The Italian Five Star Movement (FSM) represents one of the most significant party political innovations of recent decades. Launched officially in 2009, the FSM had originally come into being a few years before as a group of followers of the comedian Beppe Grillo—resembling something between a fan club and a web marketing experiment. Its results in its first competitive national elections in 2013 represented one of the most stunning European electoral success stories of the post-war period, becoming the largest party in the Italian party system. In 2018 it entered government as part of a ‘populist’ coalition with the more right-wing League, an experiment that was replaced, a year later, by a coalition between the FSM and the centre-left Democratic Party. Success has not just been registered at the national level, moreover, as the FSM has had its candidates elected as the mayors of several cities, including Rome, Turin and Parma.

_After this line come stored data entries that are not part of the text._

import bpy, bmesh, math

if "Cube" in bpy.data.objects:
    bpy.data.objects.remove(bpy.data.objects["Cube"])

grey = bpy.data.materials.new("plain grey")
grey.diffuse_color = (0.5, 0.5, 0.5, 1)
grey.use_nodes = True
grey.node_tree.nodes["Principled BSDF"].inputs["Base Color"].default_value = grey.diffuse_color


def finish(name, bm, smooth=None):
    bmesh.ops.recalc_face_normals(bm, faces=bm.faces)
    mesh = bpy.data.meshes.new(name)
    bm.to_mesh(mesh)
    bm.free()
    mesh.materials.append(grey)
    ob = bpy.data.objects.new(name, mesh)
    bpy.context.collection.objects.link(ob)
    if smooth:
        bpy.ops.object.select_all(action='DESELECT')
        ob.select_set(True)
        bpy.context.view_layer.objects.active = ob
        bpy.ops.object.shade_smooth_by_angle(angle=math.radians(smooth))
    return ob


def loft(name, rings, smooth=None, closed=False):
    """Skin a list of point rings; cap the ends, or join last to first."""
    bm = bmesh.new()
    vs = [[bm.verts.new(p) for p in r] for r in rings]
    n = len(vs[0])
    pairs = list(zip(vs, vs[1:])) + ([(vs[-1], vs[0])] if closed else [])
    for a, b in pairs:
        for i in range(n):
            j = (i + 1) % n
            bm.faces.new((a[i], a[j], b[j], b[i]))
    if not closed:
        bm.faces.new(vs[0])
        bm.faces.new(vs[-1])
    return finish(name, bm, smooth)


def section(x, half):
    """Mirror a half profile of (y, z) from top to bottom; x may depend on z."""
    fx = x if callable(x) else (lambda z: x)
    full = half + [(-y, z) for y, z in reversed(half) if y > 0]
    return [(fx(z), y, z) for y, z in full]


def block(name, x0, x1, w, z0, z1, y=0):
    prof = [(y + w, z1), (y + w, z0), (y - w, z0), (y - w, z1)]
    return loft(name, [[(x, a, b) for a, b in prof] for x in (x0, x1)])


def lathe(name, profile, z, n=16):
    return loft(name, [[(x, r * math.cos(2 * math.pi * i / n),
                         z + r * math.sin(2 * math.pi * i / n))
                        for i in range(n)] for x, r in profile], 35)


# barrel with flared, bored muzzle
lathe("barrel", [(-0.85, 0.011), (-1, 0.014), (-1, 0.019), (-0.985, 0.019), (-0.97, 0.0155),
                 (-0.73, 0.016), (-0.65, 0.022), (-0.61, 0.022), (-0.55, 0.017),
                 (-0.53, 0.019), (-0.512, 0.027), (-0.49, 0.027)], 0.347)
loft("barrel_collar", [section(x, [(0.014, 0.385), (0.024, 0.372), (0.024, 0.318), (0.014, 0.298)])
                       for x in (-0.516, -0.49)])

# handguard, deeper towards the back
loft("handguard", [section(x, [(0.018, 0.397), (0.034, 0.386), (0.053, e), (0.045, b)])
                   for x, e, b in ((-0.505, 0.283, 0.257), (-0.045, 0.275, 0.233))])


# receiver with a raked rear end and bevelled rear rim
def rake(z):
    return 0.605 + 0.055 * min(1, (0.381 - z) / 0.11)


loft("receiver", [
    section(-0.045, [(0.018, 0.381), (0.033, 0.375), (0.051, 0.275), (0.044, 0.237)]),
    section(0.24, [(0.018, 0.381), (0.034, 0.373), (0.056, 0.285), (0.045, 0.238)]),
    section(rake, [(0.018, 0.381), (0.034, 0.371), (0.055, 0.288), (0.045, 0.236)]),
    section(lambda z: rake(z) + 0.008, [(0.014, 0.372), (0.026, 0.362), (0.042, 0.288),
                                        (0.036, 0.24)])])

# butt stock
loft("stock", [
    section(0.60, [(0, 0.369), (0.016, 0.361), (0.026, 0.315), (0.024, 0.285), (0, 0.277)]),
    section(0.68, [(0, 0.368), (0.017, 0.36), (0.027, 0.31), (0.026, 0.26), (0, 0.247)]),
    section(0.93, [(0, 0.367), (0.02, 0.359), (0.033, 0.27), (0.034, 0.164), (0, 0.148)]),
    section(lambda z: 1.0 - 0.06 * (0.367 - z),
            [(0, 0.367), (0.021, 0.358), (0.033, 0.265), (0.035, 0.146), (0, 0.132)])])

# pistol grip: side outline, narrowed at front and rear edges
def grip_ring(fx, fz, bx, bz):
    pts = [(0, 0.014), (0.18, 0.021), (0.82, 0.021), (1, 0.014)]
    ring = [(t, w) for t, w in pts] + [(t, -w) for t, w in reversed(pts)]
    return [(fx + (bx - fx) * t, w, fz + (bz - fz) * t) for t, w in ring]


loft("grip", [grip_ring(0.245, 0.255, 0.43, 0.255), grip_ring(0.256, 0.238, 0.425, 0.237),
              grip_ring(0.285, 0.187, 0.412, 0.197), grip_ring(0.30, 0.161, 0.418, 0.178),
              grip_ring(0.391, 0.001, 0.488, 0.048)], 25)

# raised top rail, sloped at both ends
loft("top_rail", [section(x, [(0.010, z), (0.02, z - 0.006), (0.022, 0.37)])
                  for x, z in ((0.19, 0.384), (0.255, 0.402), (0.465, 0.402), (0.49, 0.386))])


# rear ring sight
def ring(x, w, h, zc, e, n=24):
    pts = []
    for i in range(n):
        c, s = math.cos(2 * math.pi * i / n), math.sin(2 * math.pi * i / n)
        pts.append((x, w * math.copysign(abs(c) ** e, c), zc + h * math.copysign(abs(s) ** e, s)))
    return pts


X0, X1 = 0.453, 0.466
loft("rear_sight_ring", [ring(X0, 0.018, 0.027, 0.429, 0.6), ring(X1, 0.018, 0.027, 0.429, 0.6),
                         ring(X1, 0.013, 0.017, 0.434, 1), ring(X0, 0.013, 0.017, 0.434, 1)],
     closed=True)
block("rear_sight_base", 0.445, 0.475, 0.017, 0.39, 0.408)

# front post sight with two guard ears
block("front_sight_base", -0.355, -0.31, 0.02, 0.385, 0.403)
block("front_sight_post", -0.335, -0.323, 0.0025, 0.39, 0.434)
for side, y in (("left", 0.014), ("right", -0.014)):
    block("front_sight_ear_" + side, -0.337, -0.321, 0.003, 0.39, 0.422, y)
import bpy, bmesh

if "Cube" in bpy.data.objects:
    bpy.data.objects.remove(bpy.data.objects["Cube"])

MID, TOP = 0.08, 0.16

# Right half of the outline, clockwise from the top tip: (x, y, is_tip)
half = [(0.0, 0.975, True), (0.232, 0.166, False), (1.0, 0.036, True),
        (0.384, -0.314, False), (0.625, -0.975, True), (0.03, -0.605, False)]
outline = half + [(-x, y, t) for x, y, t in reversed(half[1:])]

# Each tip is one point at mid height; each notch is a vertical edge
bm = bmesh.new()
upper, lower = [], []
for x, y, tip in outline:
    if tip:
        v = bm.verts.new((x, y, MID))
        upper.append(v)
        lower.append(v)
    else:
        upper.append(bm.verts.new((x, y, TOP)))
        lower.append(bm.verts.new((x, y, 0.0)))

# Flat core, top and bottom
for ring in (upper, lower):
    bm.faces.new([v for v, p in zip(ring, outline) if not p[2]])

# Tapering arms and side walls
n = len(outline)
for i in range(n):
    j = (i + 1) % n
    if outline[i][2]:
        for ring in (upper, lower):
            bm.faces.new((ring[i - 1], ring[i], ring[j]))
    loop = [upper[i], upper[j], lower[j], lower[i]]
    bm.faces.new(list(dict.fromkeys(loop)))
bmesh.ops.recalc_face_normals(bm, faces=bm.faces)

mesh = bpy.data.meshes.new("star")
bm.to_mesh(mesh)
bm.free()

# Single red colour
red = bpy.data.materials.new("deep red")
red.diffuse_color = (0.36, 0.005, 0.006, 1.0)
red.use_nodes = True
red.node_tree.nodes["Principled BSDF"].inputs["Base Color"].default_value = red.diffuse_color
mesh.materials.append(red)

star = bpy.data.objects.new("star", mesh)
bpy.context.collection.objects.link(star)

The significance of the FSM, however, goes beyond its electoral successes. The party has introduced innovations in political language and leadership style, through its unusual duo, Beppe Grillo, the voice onstage, and Gianroberto Casaleggio, the web marketing entrepreneur behind the scenes. The party’s innovative organizational model, heavily relying on online tools, has also been scrutinized by political scientists and communication experts alike. The eclectic ideological profile allowing the party to switch alliances from a far right to a centre-left government partner within weeks is also remarkable, as is its original and somewhat random pattern of political elite recruitment. 

This has led political scientists to wonder whether the FSM is an isolated and possibly short-lived experiment which will be forgotten in a few years, or the harbinger of a veritable transformation of party politics that will affect the rest of Europe and beyond.

In the present collection, we gather several contributions exploring the FSM from different points of view: its electorate, ideological flexibility, European alliances, and the effectiveness of its original organizational solutions to address the problem of party legitimacy. Some of these contributions focus on the party as a case study, others frame their analyses in a comparative perspective. We believe they represent important contributions to the debate on the challenges contemporary party systems face, of which the Five Star Movement represents one of the most powerful examples.

Research Article